Wherever the Supreme Court's Jackson, Mich., decision eventually carries affirmative action, one thing is already crystal clear. All five opinions show that the Reagan administration, though winning the case, has lost its fight against "reverse discrimination."

The chief spear-carrier in that fight has been William Bradford Reynolds, head of the Justice Department's civil rights division. Reynolds has crusaded for "colorblindness," the legal standard fatefully bypassed 90 years ago in the Plessy case, giving the nation some 60 years of Jim Crow. It was and is an honorable standard, and Reynolds has defended it eloquently and seriously.

Under that austere standard, however, no "affirmative action" remedy for past racial wrongs could be countenanced except on a showing of specific personal injury. Oddly, the Reynolds standard of colorblindness was the liberal ideal for civil rights until the late 1960s. Beginning with the big-city riots, however, more aggressive plans for redressing the Jim Crow legacy began to emerge, including schemes involving "reverse discrimination," race consciousness and even racial quotas.

The era of colorblindness was too brief but will surely have a future. For even if reverse discrimination is justifiable as a temporary expedient, overindulgence could make civil-rights law into a checkerboard of capricious preferences.

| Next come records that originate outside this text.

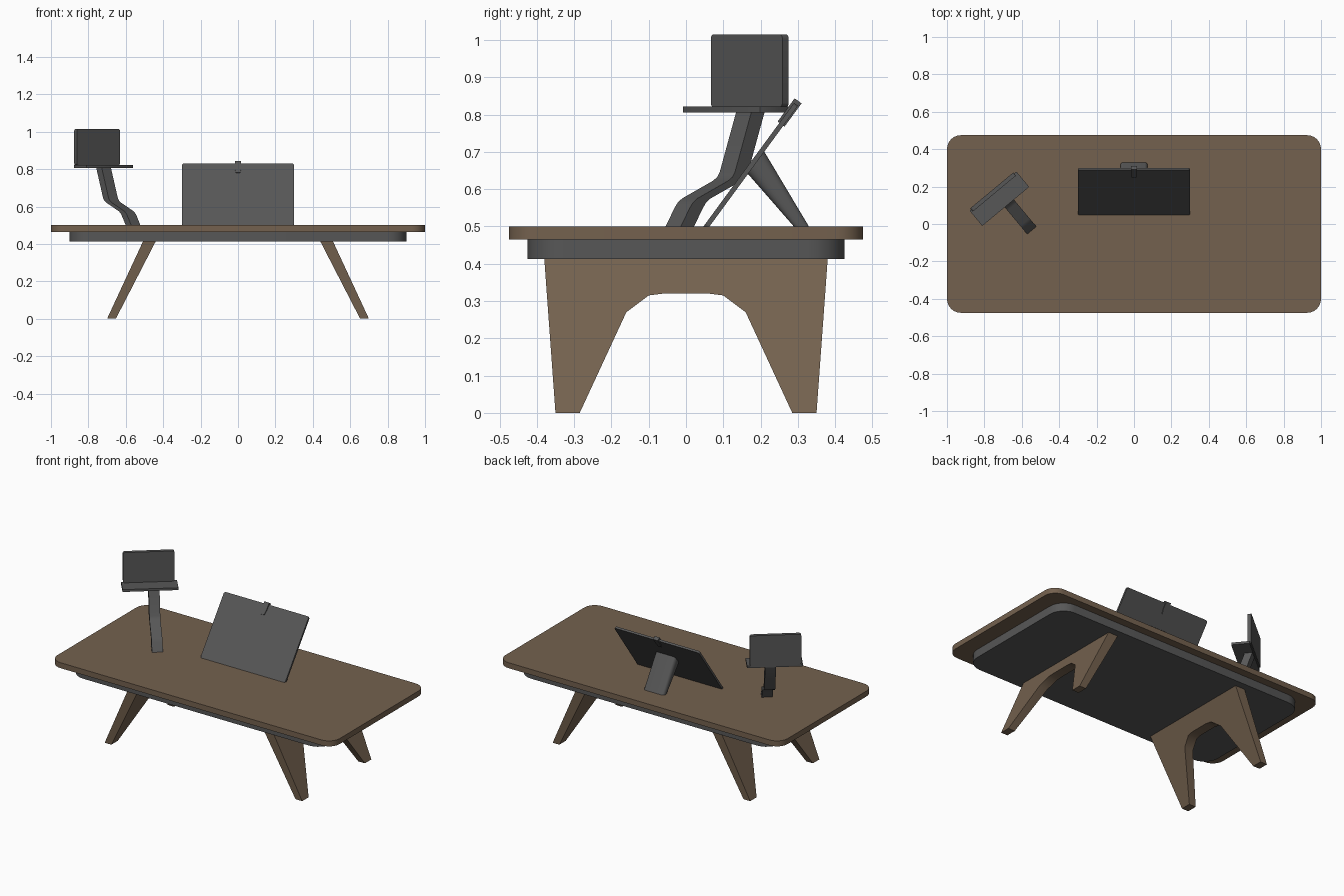
import bpy, bmesh, math
from mathutils import Vector, Matrix

if "Cube" in bpy.data.objects:
    bpy.data.objects.remove(bpy.data.objects["Cube"])


def material(name, rgb):
    m = bpy.data.materials.new(name)
    m.diffuse_color = (*rgb, 1)
    m.use_nodes = True
    m.node_tree.nodes["Principled BSDF"].inputs["Base Color"].default_value = m.diffuse_color
    return m


BROWN = material("walnut_brown", (0.175, 0.12, 0.077))
GREY = material("dark_grey", (0.095, 0.095, 0.095))


def rounded(w, h, r, seg=6):
    """Outline of a rounded rectangle centred on the origin."""
    pts = []
    for i, (sx, sy) in enumerate([(1, 1), (-1, 1), (-1, -1), (1, -1)]):
        for k in range(seg + 1):
            a = math.pi / 2 * (i + k / seg)
            pts.append((sx * (w / 2 - r) + r * math.cos(a),
                        sy * (h / 2 - r) + r * math.sin(a)))
    return pts


def loft(name, ring_a, ring_b, mat):
    """Solid between two matching rings of 3D points."""
    bm = bmesh.new()
    a = [bm.verts.new(p) for p in ring_a]
    b = [bm.verts.new(p) for p in ring_b]
    bm.faces.new(a)
    bm.faces.new(b)
    for i in range(len(a)):
        j = (i + 1) % len(a)
        bm.faces.new((a[i], a[j], b[j], b[i]))
    bmesh.ops.recalc_face_normals(bm, faces=bm.faces)
    me = bpy.data.meshes.new(name)
    bm.to_mesh(me)
    bm.free()
    me.materials.append(mat)
    ob = bpy.data.objects.new(name, me)
    bpy.context.collection.objects.link(ob)
    bpy.ops.object.select_all(action='DESELECT')
    ob.select_set(True)
    bpy.context.view_layer.objects.active = ob
    bpy.ops.object.shade_smooth_by_angle(angle=math.radians(30))
    return ob


def slab(name, pts, lo, hi, mat, frame=Matrix()):
    """Flat outline thickened from lo to hi along the frame's third axis."""
    return loft(name, [frame @ Vector((x, y, lo)) for x, y in pts],
                [frame @ Vector((x, y, hi)) for x, y in pts], mat)


def axes(origin, ax, ay, az):
    m = Matrix((ax, ay, az)).transposed().to_4x4()
    m.translation = Vector(origin)
    return m


# Table top and the frame under it
slab("table_top", rounded(2, 0.95, 0.075), 0.465, 0.5, BROWN)
slab("under_frame", rounded(1.8, 0.85, 0.1), 0.412, 0.465, GREY)

# Splayed leg panels with an arched opening
half = [(0.38, 0.413), (0.35, 0), (0.285, 0), (0.16, 0.27), (0.1, 0.315), (0.06, 0.32)]
leg = half + [(-y, z) for y, z in reversed(half)]
for side, label in ((-1, "left"), (1, "right")):
    loft(label + "_leg_panel",
         [(side * (0.70 - 0.465 * z), y, z) for y, z in leg],
         [(side * (0.653 - 0.515 * z), y, z) for y, z in leg], BROWN)

# Tilted monitor screen with a small clip on its upper edge
up = Vector((0, 0.591, 0.806)).normalized()
screen = axes((0, 0.063, 0.5), Vector((1, 0, 0)), up, Vector((1, 0, 0)).cross(up))
slab("screen", [(x, y + 0.195) for x, y in rounded(0.6, 0.412, 0.014)],
     0, 0.013, GREY, screen)
slab("screen_clip", [(-0.011, 0.335), (0.011, 0.335), (0.017, 0.365), (0.017, 0.412),
                     (-0.017, 0.412), (-0.017, 0.365)], -0.004, 0.019, GREY, screen)

# Leaning strut behind the screen, wider where it meets the screen
section = rounded(0.146, 1, 0.015)
section = [(x, max(-0.5, min(0.5, y))) for x, y in rounded(0.146, 0.04, 0.016)]
loft("screen_strut", [(x, 0.31 + v, 0.499) for x, v in section],
     [(x, 0.187 + v * 1.1, 0.672 + v * 1.5) for x, v in section], GREY)

# Cranked arm, turned towards the middle of the table
along = Vector((0.77, 0.64, 0)).normalized()
back = Vector((-along.y, along.x, 0))
path = [(0, 0.499), (0.032, 0.55), (0.042, 0.563), (0.058, 0.575),
        (0.165, 0.622), (0.18, 0.632), (0.189, 0.645), (0.247, 0.808)]
outline = ([(s - 0.023, z) for s, z in path]
           + [(s + 0.023, z) for s, z in reversed(path)])
slab("tablet_arm", outline, -0.032, 0.032, GREY,
     axes((-0.561, -0.017, 0), back, Vector((0, 0, 1)), along))

# Shelf and upright tablet on the arm
slab("tablet_shelf", rounded(0.326, 0.107, 0.004, 2), 0.806, 0.821, GREY,
     axes((-0.72, 0.135, 0), along, back, Vector((0, 0, 1))))
slab("tablet", rounded(0.3, 0.195, 0.012), -0.011, 0.011, GREY,
     axes((-0.7535, 0.171, 0.9175), along, Vector((0, 0, 1)), -back))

But for the moment, the Jackson decision plainly says that the Supreme Court has not been sold on the Reynolds standard of colorblindness. And the reasons are clearly and persuasively spelled out in Justice Lewis Powell's plurality -- and controlling -- opinion.

It was Justice Powell who rescued the Bakke decision eight years ago from a choice between two troublesome extremes. His controlling opinion in that case neither endorsed the racial-quota system under which Alan Bakke had been excluded from a California state medical school in favor of less qualified minority applicants, nor did it rule race completely out of bounds in college admissions procedures, as presumably a strict "colorblind" standard would.

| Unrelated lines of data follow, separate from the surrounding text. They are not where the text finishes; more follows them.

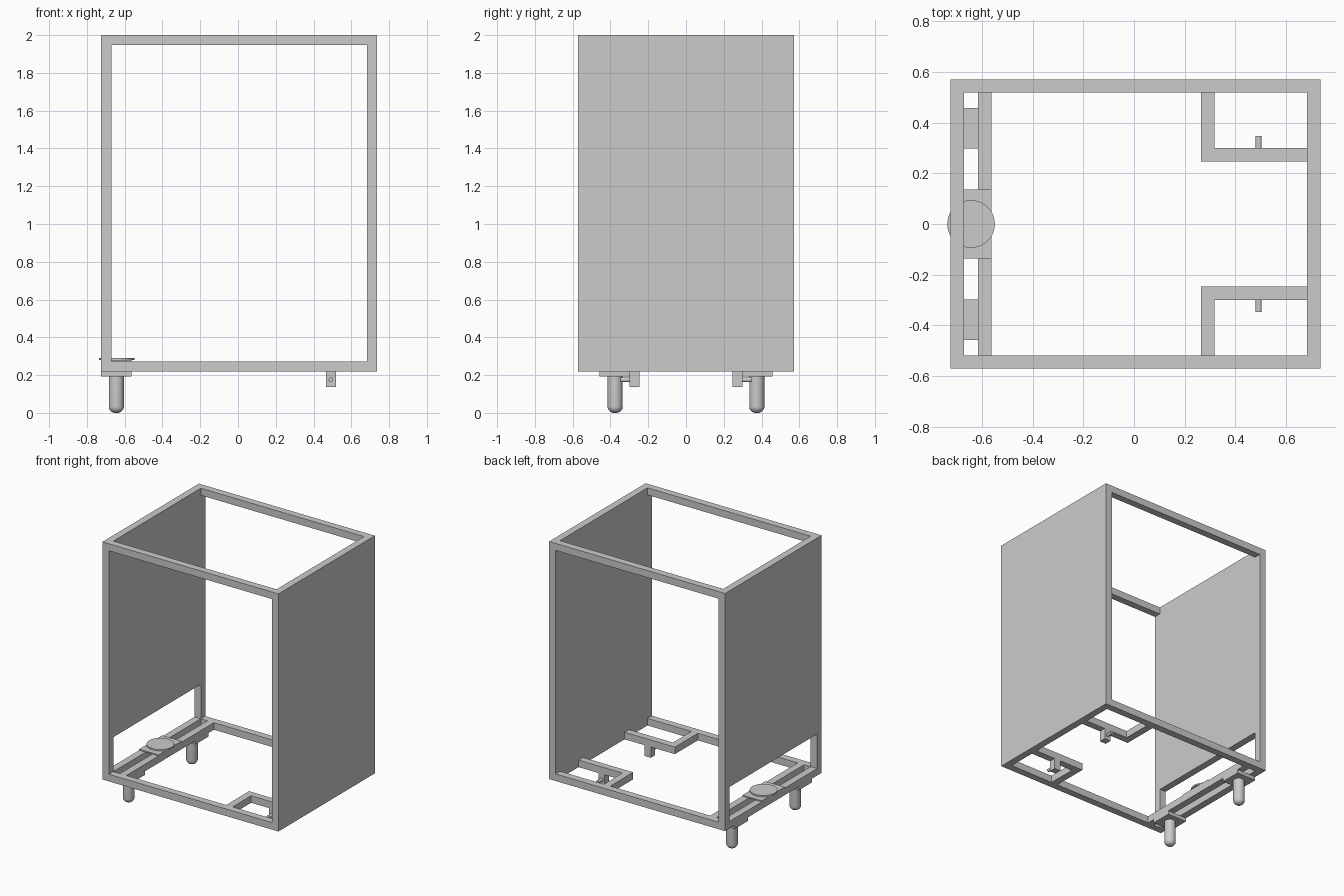
import bpy
import bmesh
from mathutils import Matrix

if "Cube" in bpy.data.objects:
    bpy.data.objects.remove(bpy.data.objects["Cube"], do_unlink=True)

grey = bpy.data.materials.new("plain grey")
grey.use_nodes = True
grey.diffuse_color = (0.6, 0.6, 0.6, 1)
grey.node_tree.nodes["Principled BSDF"].inputs["Base Color"].default_value = (0.6, 0.6, 0.6, 1)


def finish(name, bm):
    mesh = bpy.data.meshes.new(name)
    bm.to_mesh(mesh)
    bm.free()
    mesh.materials.append(grey)
    obj = bpy.data.objects.new(name, mesh)
    bpy.context.collection.objects.link(obj)
    return obj


def box(name, x, y, z):
    """Box from (min, max) pairs on each axis."""
    bm = bmesh.new()
    size = [b - a for a, b in (x, y, z)]
    mid = [(a + b) / 2 for a, b in (x, y, z)]
    bmesh.ops.create_cube(bm, size=1, matrix=Matrix.Translation(mid) @ Matrix.Diagonal((*size, 1)))
    return finish(name, bm)


def cylinder(name, centre, radius, depth, axis="Z", round_bottom=0):
    bm = bmesh.new()
    turn = Matrix.Rotation(1.5707963, 4, "X") if axis == "Y" else Matrix.Identity(4)
    bmesh.ops.create_cone(bm, cap_ends=True, segments=40, radius1=radius, radius2=radius,
                          depth=depth, matrix=Matrix.Translation(centre) @ turn)
    if round_bottom:
        low = min(v.co.z for v in bm.verts)
        rim = [e for e in bm.edges if all(v.co.z < low + 0.001 for v in e.verts)]
        bmesh.ops.bevel(bm, geom=rim, offset=round_bottom, segments=8, profile=0.5, affect="EDGES")
    obj = finish(name, bm)
    bpy.ops.object.select_all(action="DESELECT")
    obj.select_set(True)
    bpy.context.view_layer.objects.active = obj
    bpy.ops.object.shade_smooth_by_angle()
    return obj


def span(side, near, far):
    return tuple(sorted((side * near, side * far)))


# Main dimensions
BAR = 0.053
LEFT, RIGHT, DEPTH = -0.724, 0.735, 0.571
BOTTOM, TOP = 0.219, 2.0
CUT = 0.53
IN_L, IN_R, IN_Y = LEFT + BAR, RIGHT - BAR, DEPTH - BAR
FLOOR = (BOTTOM, BOTTOM + BAR)
beam_x = (-0.616, -0.563)

# Side walls: one full height, one raised above an opening
box("full_side_wall", (IN_R, RIGHT), (-DEPTH, DEPTH), (BOTTOM, TOP))
box("raised_side_wall", (LEFT, IN_L), (-DEPTH, DEPTH), (CUT, TOP))
box("opening_sill", (LEFT, IN_L), (-IN_Y, IN_Y), FLOOR)

# Cross beam and turntable
box("caster_beam", beam_x, (-IN_Y, IN_Y), FLOOR)
box("turntable_plate", (LEFT, beam_x[1]), (-0.136, 0.136), (FLOOR[1], 0.28))
cylinder("turntable_disc", (-0.643, 0, 0.285), 0.094, 0.011)

for side, label in ((-1, "front"), (1, "back")):
    edge = span(side, IN_Y, DEPTH)
    # Frame rails and the short post beside the opening
    box(label + "_top_rail", (IN_L, IN_R), edge, (TOP - BAR, TOP))
    box(label + "_bottom_rail", (IN_L, IN_R), edge, FLOOR)
    box(label + "_post", (LEFT, IN_L), edge, (BOTTOM, CUT))

    # Rounded foot on its plate
    box(label + "_foot_plate", (LEFT, beam_x[1]), span(side, 0.297, 0.457), (0.192, BOTTOM))
    cylinder(label + "_foot", (-0.644, side * 0.375, 0.096), 0.04, 0.192, round_bottom=0.034)

    # Corner bracket with hanging tab and axle pin
    inner = span(side, 0.247, 0.299)
    box(label + "_bracket_arm", (0.265, 0.318), span(side, 0.299, IN_Y), FLOOR)
    box(label + "_bracket_beam", (0.265, IN_R), inner, FLOOR)
    box(label + "_axle_tab", (0.465, 0.518), inner, (0.138, BOTTOM))
    cylinder(label + "_axle_pin", (0.492, side * 0.322, 0.175), 0.012, 0.05, axis="Y")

Powell's sensible compromise, defended with his usual lucidity and thoughtfulness, was that race might be considered -- but only as one of many balanced admissions criteria. He cited the example of Harvard College, which gives weight, though not decisively, to race even as it gives weight to geography, grades and test scores.

Once again, in another important affirmative-action decision, the court has found a center of gravity and agreement in Powell. He leaves no doubt of his distaste for racial categories and abhors the idea of burdening innocent persons for the sake of transcendent social goals.

But he recognizes, as do all the justices with various degrees of enthusiasm, that this must sometimes be done. "As part of this nation's dedication to eradicating racial discrimination," he writes, "innocent persons may be called upon to bear some of the burden of the remedy." Powell, to his credit, declines to disguise or prettify this painful fact -- and it is painful.

The question, always, is what pain, with what justification, an innocent party might be called upon to bear for a larger public policy. What decided Powell against the Jackson plan -- a layoff scheme for schoolteachers that violated seniority custom to preserve minority faculty ratios -- was not that it took account of race. It was that the plan (entered into under the pressure of racial unrest between the Jackson school board and the teachers union) was not clearly based on an actual history of discrimination. A vague history of "societal discrimination," though no one would deny it, is not enough to justify placing such a burden on people who happen to be the wrong color. Powell also noted, sensibly, that layoffs are far more disruptive to careers than discrimination in hiring plans.

Powell's emergence as the consensus voice of the court perhaps makes the medicine a bit more palatable to stern advocates of strict colorblindness. He certainly cannot be suspected of tampering lightly with basic constitutional principles.

And anyway, this thorny issue is far from conclusively settled. The defects of color-conscious remedies for racial discrimination are many and obvious, while the only clear defect of colorblindness is that it works uncertainly and slowly to leaven entrenched institutional discrimination. Otherwise, it remains an unassailable principle of justice.